Douglas McCabe, a media expert at Enders Analysis, says that approval would create a precedent to allow a restructuring of the entire local newspaper sector. "The inquiry could well find that it is actually better for one large company to own a group of papers in an area rather than two smaller ones whose futures could be at risk," he says. "If they get the go-ahead, this could be the starting gun for much bigger mergers."
Regional newspaper and commercial radio executives have been calling for the Government to relax ownership rules for years. There have long been rumours of mergers within the UK's regional newspaper groups as they try to find cost savings made necessary by falling circulations as the public's reading habits change – particularly as a result of free news on the internet – and advertising revenue slumps. The Daily Mail and General Trust, of which Northcliffe is a part, has certainly felt the sting. After a review of its operations, DMGT managing director Steve Auckland decided that it was time to sell the Kent titles even though Northcliffe bought them only four years ago.
However, there will still be problems, even in a sympathetic regulatory environment. A media investment banker says: "It is almost a sure bet that any sizeable merger within the regional newspaper sector would get the go-ahead [as against a few years ago]. But the problem is they are dying on their feet."
The Scotsman and Yorkshire Post-owner Johnston Press last month revealed a pre-tax profit plunge of close to 50 per cent and let go 180 staff. Advertising revenue fell by 10 per cent in the first half of the year and its net debt stood at £370m.
In the same month, Trinity Mirror's regional newspaper group announced that profit was down 36.3 per cent to £18.4m in the first half. It also axed 85 journalist jobs at the Scottish Daily Record and the Sunday Mail to cut costs.

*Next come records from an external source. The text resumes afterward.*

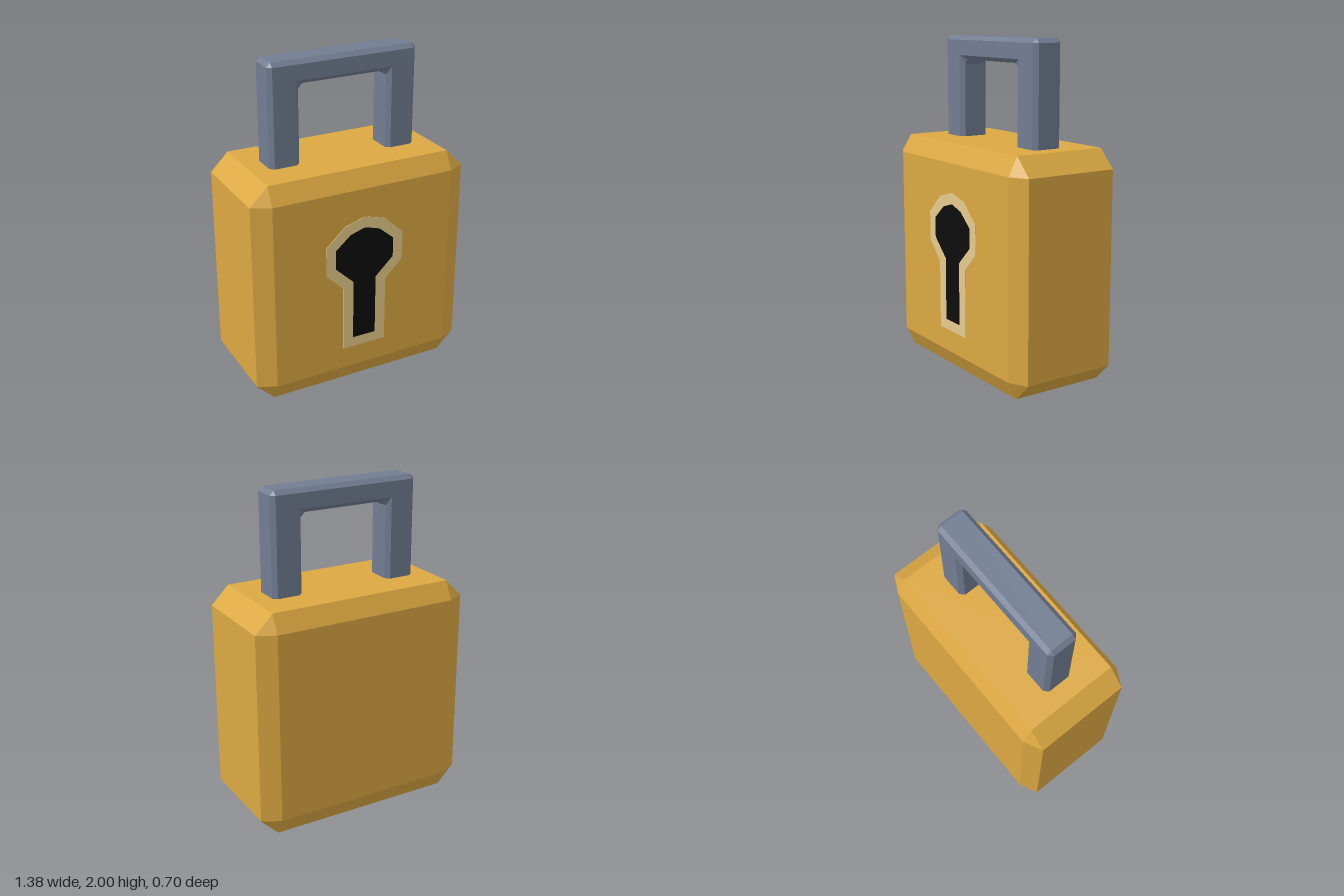
import * as THREE from 'three';
import { ConvexGeometry } from 'three/addons/geometries/ConvexGeometry.js';

const material = (color) => new THREE.MeshStandardMaterial({ color, flatShading: true });

function addPart(group, name, geometry, mat) {
  const mesh = new THREE.Mesh(geometry, mat);
  mesh.name = name;
  group.add(mesh);
  return mesh;
}

// Box whose twelve edges are cut off, leaving triangular corners
function chamferedBox(x, y, z, cx, cy, cz) {
  const points = [];
  for (const sx of [-1, 1]) for (const sy of [-1, 1]) for (const sz of [-1, 1]) {
    points.push(
      new THREE.Vector3(sx * x, sy * (y - cy), sz * (z - cz)),
      new THREE.Vector3(sx * (x - cx), sy * y, sz * (z - cz)),
      new THREE.Vector3(sx * (x - cx), sy * (y - cy), sz * z));
  }
  return new ConvexGeometry(points);
}

// Square arch swept through octagonal cross-sections
function shackleGeometry() {
  const zEdge = 0.07, zFace = 0.095, base = 1.37;
  // Each station: outer edge, outer face, inner face, inner edge
  const half = [
    [[0.472, base], [0.447, base], [0.308, base], [0.283, base]],
    [[0.472, 1.975], [0.447, 1.975], [0.308, 1.882], [0.283, 1.83]],
    [[0.447, 2], [0.447, 1.975], [0.308, 1.882], [0.255, 1.858]],
  ];
  const mirrored = half.map((s) => s.map(([x, y]) => [-x, y])).reverse();
  const depth = [zEdge, zFace, zFace, zEdge];
  const rings = [...half, ...mirrored].map((s) => {
    const front = s.map(([x, y], i) => new THREE.Vector3(x, y, depth[i]));
    const back = front.map((p) => new THREE.Vector3(p.x, p.y, -p.z)).reverse();
    return [...front, ...back];
  });
  const points = [];
  const triangle = (a, b, c) => {
    if (new THREE.Triangle(a, b, c).getArea() > 1e-7) points.push(a, b, c);
  };
  for (let s = 0; s < rings.length - 1; s++) {
    for (let i = 0; i < 8; i++) {
      const j = (i + 1) % 8, low = rings[s], high = rings[s + 1];
      triangle(low[j], low[i], high[i]);
      triangle(low[j], high[i], high[j]);
    }
  }
  const geometry = new THREE.BufferGeometry().setFromPoints(points);
  geometry.computeVertexNormals();
  return geometry;
}

// Symmetrical outline from its right half, listed top to bottom
function mirroredOutline(right) {
  const left = right.filter(([x]) => x > 0).map(([x, y]) => [-x, y]).reverse();
  return [...right, ...left].map(([x, y]) => new THREE.Vector2(x, y));
}

export function createModel() {
  const model = new THREE.Group();
  model.name = 'padlock';

  // Chamfered body
  const body = addPart(model, 'body',
    chamferedBox(0.69, 0.692, 0.347, 0.11, 0.11, 0.056), material(0xdca842));
  body.position.y = 0.692;

  // Shackle
  addPart(model, 'shackle', shackleGeometry(), material(0x727d92));

  // Keyhole and the thin plate around it
  const plateOutline = mirroredOutline([[0, 1.1], [0.13, 1.063], [0.253, 0.95],
    [0.253, 0.77], [0.142, 0.66], [0.142, 0.246]]);
  const holeOutline = mirroredOutline([[0, 1.032], [0.095, 1.003], [0.19, 0.922],
    [0.19, 0.8], [0.075, 0.69], [0.075, 0.308]]);

  const plateShape = new THREE.Shape(plateOutline);
  plateShape.holes.push(new THREE.Path(holeOutline));
  const plate = addPart(model, 'keyholePlate',
    new THREE.ExtrudeGeometry(plateShape, { depth: 0.005, bevelEnabled: false }),
    material(0xe6cb8c));
  plate.position.z = 0.345;

  const keyhole = addPart(model, 'keyhole',
    new THREE.ShapeGeometry(new THREE.Shape(holeOutline)), material(0x0d0d0d));
  keyhole.position.z = 0.35;

  return model;
}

The poor finances of a number of the sector's big players have led some experts to doubt whether consolidation is even possible. "There is not the capital out there for any deal to occur," says one corporate deal-maker. "The regulatory environment might be easier but the financial situation of this sector is incapable. Johnston Press, Newsquest and DMGT are likely to be sellers, but who would be the buyers?"
Top media investment banker Harry Hampson, of JP Morgan, counters: "Capital is not the only route for consolidation. We could see mergers and consolidation via share swaps. It doesn't just have to rely on fresh capital and new debt.
"Basically, without consolidation titles will close and the sector will die."
The growth of the KM Group may well be a sign of things to come. Regional newspapers might do best in the hands of companies that know their readers well – KM boss Geraldine Allinson is the great-granddaughter of Barham Pratt Boorman, who bought the Messenger in 1890 – rather than large corporates.
There are early signs that regional newspaper empires could flourish as readership numbers pick-up, online at least. Last week's figures from the Audit Bureau of Circulations found the number of daily visitors to regional news websites rose by more than 25 per cent in the first six months of 2011, while three of the biggest regional newspaper publishers reported online traffic growth of at least 30 per cent year on year for the same period.
The outgoing KM Group managing director, Graham Mead, told his readers last week: "Local newspapers are alive and well. Communities will always exist and they need news, information and places to share experiences."
Market dominance might have the negative connotations of inefficiencies and relaxed owners lacking the dynamism to create better products, but the OFT could conclude that it is the only way to save the industry.
Then, KM Group can hope that its local campaigns – which include getting the Medway area city status, preventing maternity services being moved away from Maidstone Hospital and fighting toll rises on the Dartford Crossing – will keep its readers coming back both to online and its newspapers for another 152 years.